**Exercise aim:** In the listing below, find the line holding "of (outline, height" and the line holding "bm.faces.new(loops[-1])". Write out those two lines and all lines between, exactly, and nothing more.

START Data provided

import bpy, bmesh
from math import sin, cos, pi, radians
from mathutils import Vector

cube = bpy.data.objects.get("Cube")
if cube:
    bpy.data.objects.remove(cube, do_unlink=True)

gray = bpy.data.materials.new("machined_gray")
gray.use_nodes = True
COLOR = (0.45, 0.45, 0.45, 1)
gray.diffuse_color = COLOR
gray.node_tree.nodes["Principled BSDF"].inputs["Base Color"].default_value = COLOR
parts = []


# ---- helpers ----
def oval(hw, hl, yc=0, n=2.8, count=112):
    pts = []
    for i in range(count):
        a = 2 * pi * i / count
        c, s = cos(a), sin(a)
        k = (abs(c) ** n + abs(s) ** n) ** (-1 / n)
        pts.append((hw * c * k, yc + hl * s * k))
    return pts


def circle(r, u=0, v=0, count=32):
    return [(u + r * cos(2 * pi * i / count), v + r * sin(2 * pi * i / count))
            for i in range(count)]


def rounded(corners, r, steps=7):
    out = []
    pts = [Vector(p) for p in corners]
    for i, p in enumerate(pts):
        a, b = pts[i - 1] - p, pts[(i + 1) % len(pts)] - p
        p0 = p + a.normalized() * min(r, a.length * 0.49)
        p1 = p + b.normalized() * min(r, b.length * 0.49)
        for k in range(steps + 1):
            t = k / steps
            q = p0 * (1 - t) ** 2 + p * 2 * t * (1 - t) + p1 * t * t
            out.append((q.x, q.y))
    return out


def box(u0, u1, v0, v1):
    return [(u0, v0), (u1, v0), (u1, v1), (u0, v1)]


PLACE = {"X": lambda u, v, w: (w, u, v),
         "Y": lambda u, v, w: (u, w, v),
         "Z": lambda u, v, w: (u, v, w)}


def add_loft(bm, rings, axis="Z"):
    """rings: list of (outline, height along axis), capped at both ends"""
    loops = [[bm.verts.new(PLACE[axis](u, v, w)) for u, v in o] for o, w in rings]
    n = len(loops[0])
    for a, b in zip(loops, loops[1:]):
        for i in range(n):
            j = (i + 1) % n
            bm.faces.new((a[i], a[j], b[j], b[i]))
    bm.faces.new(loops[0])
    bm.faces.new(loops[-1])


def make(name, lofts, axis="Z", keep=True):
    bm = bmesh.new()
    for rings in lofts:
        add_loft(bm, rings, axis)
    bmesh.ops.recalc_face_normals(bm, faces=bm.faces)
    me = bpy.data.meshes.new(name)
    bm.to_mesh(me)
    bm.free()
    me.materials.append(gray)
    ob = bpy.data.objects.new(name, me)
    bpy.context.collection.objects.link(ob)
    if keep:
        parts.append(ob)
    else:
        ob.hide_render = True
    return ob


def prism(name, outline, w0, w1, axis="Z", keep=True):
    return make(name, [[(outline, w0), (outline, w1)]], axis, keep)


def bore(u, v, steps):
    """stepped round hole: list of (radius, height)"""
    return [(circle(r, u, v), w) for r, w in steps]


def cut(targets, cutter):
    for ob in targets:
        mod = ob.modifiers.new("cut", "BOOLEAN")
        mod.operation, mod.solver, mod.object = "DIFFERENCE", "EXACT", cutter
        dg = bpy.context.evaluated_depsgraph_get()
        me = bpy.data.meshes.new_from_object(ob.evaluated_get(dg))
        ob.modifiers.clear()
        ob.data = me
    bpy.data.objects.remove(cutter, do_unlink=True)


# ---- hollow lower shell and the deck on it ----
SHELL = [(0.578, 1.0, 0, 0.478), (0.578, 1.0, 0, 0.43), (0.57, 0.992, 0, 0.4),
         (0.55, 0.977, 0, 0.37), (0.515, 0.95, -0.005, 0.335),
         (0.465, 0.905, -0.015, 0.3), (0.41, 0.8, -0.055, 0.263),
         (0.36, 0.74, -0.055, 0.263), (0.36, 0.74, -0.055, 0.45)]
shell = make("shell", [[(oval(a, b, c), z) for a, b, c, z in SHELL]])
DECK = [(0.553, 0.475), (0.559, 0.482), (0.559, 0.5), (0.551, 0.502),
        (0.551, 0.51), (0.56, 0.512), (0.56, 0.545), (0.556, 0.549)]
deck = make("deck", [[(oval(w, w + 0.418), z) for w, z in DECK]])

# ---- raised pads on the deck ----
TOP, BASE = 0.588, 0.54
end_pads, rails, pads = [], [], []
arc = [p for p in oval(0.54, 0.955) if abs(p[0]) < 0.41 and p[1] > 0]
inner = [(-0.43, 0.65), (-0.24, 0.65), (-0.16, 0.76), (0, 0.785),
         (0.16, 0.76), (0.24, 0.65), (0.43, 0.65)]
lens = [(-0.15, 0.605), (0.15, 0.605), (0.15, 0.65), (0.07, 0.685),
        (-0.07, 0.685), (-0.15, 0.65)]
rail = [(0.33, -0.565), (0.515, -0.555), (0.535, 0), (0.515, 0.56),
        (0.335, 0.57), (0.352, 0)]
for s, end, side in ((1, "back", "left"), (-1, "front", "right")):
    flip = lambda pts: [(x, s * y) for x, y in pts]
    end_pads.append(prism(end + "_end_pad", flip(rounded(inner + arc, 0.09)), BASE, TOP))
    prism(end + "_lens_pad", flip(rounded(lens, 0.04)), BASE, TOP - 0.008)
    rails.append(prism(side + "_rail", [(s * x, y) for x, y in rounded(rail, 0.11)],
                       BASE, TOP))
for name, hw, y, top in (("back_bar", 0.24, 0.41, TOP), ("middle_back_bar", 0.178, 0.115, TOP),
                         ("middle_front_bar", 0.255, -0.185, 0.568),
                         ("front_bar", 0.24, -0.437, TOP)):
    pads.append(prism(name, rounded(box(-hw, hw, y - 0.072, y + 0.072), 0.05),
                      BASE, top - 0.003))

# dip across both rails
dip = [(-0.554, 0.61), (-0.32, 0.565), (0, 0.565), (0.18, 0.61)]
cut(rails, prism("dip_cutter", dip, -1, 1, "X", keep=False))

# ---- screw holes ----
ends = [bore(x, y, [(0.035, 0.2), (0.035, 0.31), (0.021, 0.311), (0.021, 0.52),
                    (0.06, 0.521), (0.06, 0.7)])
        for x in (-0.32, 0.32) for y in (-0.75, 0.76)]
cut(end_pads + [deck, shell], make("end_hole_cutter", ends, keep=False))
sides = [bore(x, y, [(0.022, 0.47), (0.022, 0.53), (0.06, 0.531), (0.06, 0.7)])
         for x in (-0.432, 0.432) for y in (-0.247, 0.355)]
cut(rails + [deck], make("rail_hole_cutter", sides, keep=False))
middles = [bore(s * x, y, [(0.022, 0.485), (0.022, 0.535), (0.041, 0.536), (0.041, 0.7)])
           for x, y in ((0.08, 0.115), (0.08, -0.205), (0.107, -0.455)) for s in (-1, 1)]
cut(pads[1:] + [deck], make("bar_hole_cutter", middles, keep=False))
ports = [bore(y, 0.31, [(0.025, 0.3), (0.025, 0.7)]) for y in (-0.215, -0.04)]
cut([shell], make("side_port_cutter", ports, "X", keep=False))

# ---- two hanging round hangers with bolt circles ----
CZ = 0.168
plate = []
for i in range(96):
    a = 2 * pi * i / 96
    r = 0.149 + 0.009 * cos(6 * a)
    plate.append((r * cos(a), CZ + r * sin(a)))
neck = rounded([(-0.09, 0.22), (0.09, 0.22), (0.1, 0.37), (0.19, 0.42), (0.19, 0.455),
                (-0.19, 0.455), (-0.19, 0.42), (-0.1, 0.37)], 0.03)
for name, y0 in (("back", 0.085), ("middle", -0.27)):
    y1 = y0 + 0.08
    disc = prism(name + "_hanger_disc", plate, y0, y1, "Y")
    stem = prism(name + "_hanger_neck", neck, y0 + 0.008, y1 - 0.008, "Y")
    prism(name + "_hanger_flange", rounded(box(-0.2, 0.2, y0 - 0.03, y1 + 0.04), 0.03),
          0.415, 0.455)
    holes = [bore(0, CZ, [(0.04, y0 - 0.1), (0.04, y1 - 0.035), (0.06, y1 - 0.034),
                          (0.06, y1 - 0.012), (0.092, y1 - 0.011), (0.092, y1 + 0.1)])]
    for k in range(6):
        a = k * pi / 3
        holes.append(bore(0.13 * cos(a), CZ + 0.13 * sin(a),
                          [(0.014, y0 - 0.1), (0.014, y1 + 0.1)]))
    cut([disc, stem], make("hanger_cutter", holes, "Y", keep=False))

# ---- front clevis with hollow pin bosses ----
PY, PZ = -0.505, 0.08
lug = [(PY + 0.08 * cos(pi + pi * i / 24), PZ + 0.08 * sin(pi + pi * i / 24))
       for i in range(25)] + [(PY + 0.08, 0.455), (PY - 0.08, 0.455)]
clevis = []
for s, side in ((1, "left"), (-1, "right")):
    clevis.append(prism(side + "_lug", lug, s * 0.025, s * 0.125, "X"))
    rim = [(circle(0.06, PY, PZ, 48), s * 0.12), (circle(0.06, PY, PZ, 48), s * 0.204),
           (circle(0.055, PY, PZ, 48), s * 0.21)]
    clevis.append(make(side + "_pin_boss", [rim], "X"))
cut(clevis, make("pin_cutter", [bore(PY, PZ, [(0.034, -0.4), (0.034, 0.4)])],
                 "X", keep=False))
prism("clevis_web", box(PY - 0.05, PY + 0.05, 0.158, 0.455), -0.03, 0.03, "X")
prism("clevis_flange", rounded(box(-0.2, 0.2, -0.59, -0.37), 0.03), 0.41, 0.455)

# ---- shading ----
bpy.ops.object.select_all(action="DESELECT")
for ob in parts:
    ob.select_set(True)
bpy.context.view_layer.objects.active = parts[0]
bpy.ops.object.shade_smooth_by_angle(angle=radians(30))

END Data provided

**Answer space:**
    """rings: list of (outline, height along axis), capped at both ends"""
    loops = [[bm.verts.new(PLACE[axis](u, v, w)) for u, v in o] for o, w in rings]
    n = len(loops[0])
    for a, b in zip(loops, loops[1:]):
        for i in range(n):
            j = (i + 1) % n
            bm.faces.new((a[i], a[j], b[j], b[i]))
    bm.faces.new(loops[0])
    bm.faces.new(loops[-1])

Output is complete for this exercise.